Electrolytic Stripping – a “Greener” Alternative to Immersion Stripping

With the environmental pressures being placed on metal finishers today, finding “greener” technologies that are more environmentally friendly and cost effective is a big focus.  The solution chemistry (or pH) can be of alkaline (> 7.0), acidic (< 7.0) or neutral (= 7.0) in nature.  Although chemical immersion strippers are most widely used today, electrolytic stripping is gaining more popularity.

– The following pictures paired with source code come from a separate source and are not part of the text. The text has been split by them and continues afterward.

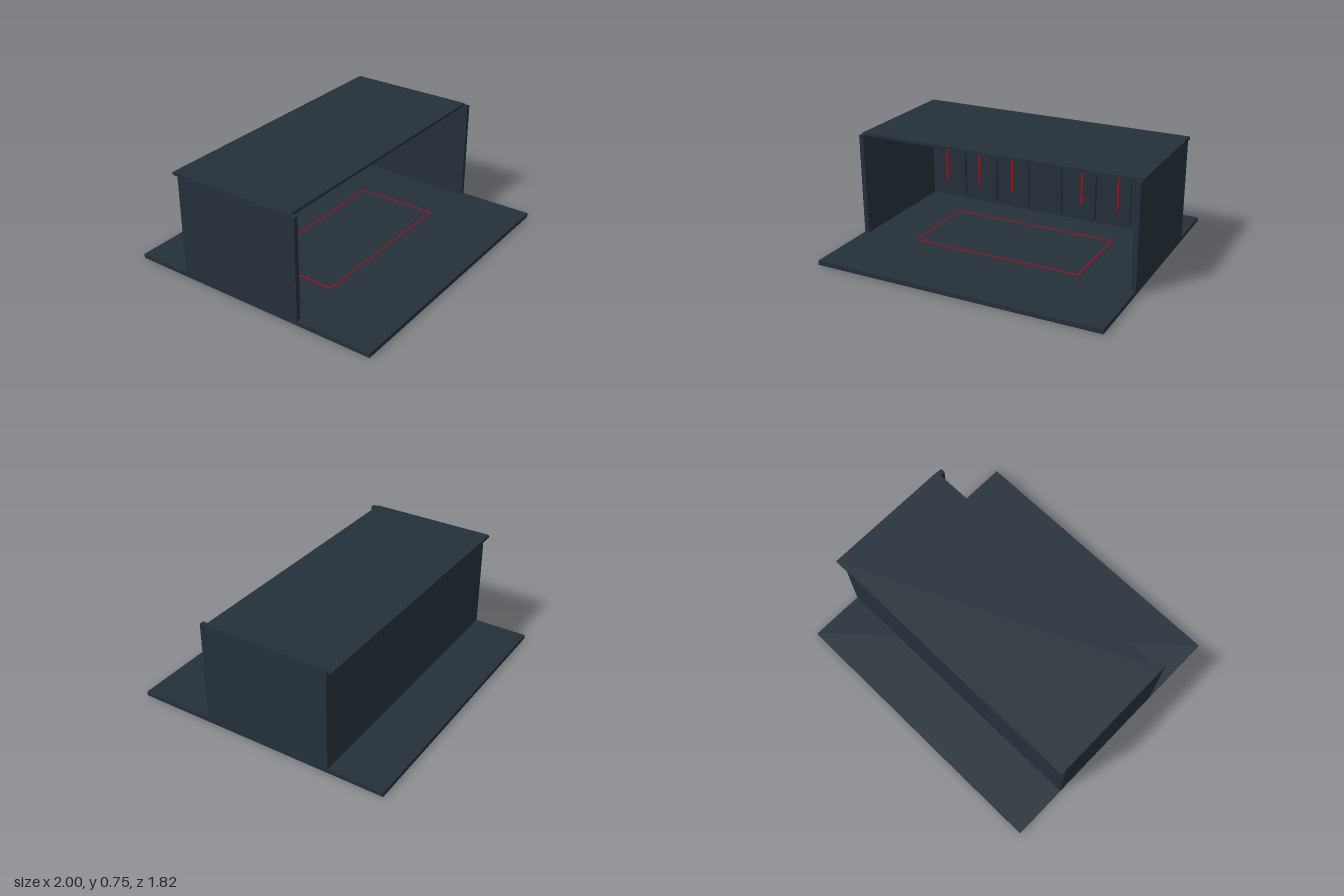
import * as THREE from 'three';

export function createModel() {
  const model = new THREE.Group();
  model.name = 'openPavilion';

  const slate = new THREE.MeshStandardMaterial({ color: 0x25303a });
  slate.name = 'dark slate';
  const red = new THREE.MeshStandardMaterial({ color: 0xb00c18 });
  red.name = 'signal red';

  // Box given by its extents on each axis
  function box(name, material, [x0, x1], [y0, y1], [z0, z1], parent = model) {
    const mesh = new THREE.Mesh(new THREE.BoxGeometry(x1 - x0, y1 - y0, z1 - z0), material);
    mesh.position.set((x0 + x1) / 2, (y0 + y1) / 2, (z0 + z1) / 2);
    mesh.name = name;
    parent.add(mesh);
    return mesh;
  }
  function group(name) {
    const g = new THREE.Group();
    g.name = name;
    model.add(g);
    return g;
  }

  // Shell: floor slab, three walls and a roof shifted towards the back
  box('floorSlab', slate, [-1, 1], [0, 0.03], [-0.91, 0.91]);
  box('leftWall', slate, [0.967, 1], [0.03, 0.738], [-0.525, 0.385]);
  box('rightWall', slate, [-1, -0.967], [0.03, 0.738], [-0.525, 0.385]);
  box('backWall', slate, [-0.967, 0.967], [0.03, 0.73], [-0.525, -0.49]);
  box('roof', slate, [-0.9995, 0.9995], [0.725, 0.745], [-0.565, 0.345]);

  // Seven raised panels along the back wall
  const panels = group('wallPanels');
  for (let i = -3; i <= 3; i++) {
    const x = i * 0.263 - 0.002;
    box('wallPanel', slate, [x - 0.114, x + 0.114], [0.06, 0.64], [-0.49, -0.47], panels);
  }

  // Red rail with hanging strips in front of the panels
  const trim = group('redWallTrim');
  box('rail', red, [-0.83, 0.83], [0.635, 0.645], [-0.47, -0.455], trim);
  for (const side of [-1, 1]) {
    for (const i of [1, 2, 3]) {
      const x = side * i * 0.275;
      box('strip', red, [x - 0.005, x + 0.005], [0.165, 0.635], [-0.47, -0.455], trim);
    }
  }

  // Thin red rectangle marked on the floor
  const marking = group('floorMarking');
  const y = [0.03, 0.033];
  for (const z of [-0.24, 0.34]) box('longLine', red, [-0.6, 0.6], y, [z - 0.004, z + 0.004], marking);
  for (const x of [-0.6, 0.6]) box('shortLine', red, [x - 0.004, x + 0.004], y, [-0.236, 0.336], marking);

  // Four flat fixtures hung just below the ceiling
  const fixtures = group('ceilingFixtures');
  for (const x of [-0.615, -0.205, 0.205, 0.615]) {
    box('ceilingFixture', slate, [x - 0.108, x + 0.108], [0.706, 0.711], [-0.12, -0.02], fixtures);
  }

  return model;
}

Chemical immersion strippers have a limited bath life. Acidic strippers, such as mineral acids (i.e.- nitric acid, etc.) are tenacious on racks, causing dehydration of the plastisol coating and increasing rack maintenance cost) and are aggressive on ventilation systems however provide adequate stripping rates and acceptable solubility of metals being stripped.

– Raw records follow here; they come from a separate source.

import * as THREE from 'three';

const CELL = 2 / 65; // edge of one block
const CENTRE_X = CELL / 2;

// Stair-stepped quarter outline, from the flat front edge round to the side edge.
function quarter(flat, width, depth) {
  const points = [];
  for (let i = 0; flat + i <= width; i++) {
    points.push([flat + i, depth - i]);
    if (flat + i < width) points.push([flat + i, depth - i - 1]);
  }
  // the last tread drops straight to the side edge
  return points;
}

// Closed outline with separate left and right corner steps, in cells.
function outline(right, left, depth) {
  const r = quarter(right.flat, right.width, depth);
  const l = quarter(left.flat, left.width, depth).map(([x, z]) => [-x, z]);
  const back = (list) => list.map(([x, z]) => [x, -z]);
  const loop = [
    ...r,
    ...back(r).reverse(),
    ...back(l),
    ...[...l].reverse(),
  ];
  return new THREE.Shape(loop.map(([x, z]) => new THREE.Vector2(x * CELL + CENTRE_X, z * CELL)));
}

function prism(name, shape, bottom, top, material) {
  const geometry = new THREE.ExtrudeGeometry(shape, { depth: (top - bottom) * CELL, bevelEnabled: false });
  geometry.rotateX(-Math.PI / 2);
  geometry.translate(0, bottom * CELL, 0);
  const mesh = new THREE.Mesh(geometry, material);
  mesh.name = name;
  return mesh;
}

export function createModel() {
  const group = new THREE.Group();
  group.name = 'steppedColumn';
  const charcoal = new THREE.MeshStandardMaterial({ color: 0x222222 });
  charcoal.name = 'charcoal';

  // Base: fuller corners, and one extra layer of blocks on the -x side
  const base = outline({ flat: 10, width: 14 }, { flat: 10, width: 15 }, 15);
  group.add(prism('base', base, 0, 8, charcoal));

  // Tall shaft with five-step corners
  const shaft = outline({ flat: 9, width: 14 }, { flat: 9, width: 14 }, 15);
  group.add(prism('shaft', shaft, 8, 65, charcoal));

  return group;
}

There are still a number of finishers using cyanide base technology today as these types of strippers dissolve most plated metals without attacking steel substrates and strip at an acceptable speed. Although these solutions are favorable in performance, many platers today do not want cyanide containing solutions in their shop.

Alkaline non-cyanide alternatives are available for those looking for cyanide free technology.  Common applications include stripping of copper used for heat treat stop-off or in stripping electrolytic nickel or electroless nickel off steel.  They also are generally operated at temperatures above 140 degrees F and require sufficient ventilation.  An amine or ammonia base stripper is used to provide complexing ability of the stripped metals but poses major difficulty in waste disposal of the spent solution (and waste stream) and chelates (ties up) metals thus making it difficult to precipitate out in the flocculation process in waste treatment process.

Although the set-up cost is higher (due to equipment requirements needed such as rectification, etc.), electrolytic stripping is much safer for the worker as they are neutral (or slightly acidic) in pH.  Another benefit is less degradation of the plastisol coating on racks occur, significantly reducing rack maintenance cost commonly seen in acidic strippers like nitric acid.  An application commonly used is in stripping electrolytic nickel off stainless steel rack tips. The overall quality of deposit is enhanced as a result of the elimination of the robbing effect of the current due to the excessive nickel buildup on the tips. Use in stripping electrolytic nickel deposits on steel is also a common application.

These baths can be desludged which extends their bath life.  An indexing type paper filter is commonly used. They are favorable for waste disposal systems as they contain less complexing agents, thus the metal(s) are more readily precipitated after pH adjustment and offer a “greener” technology in today’s finishing environment.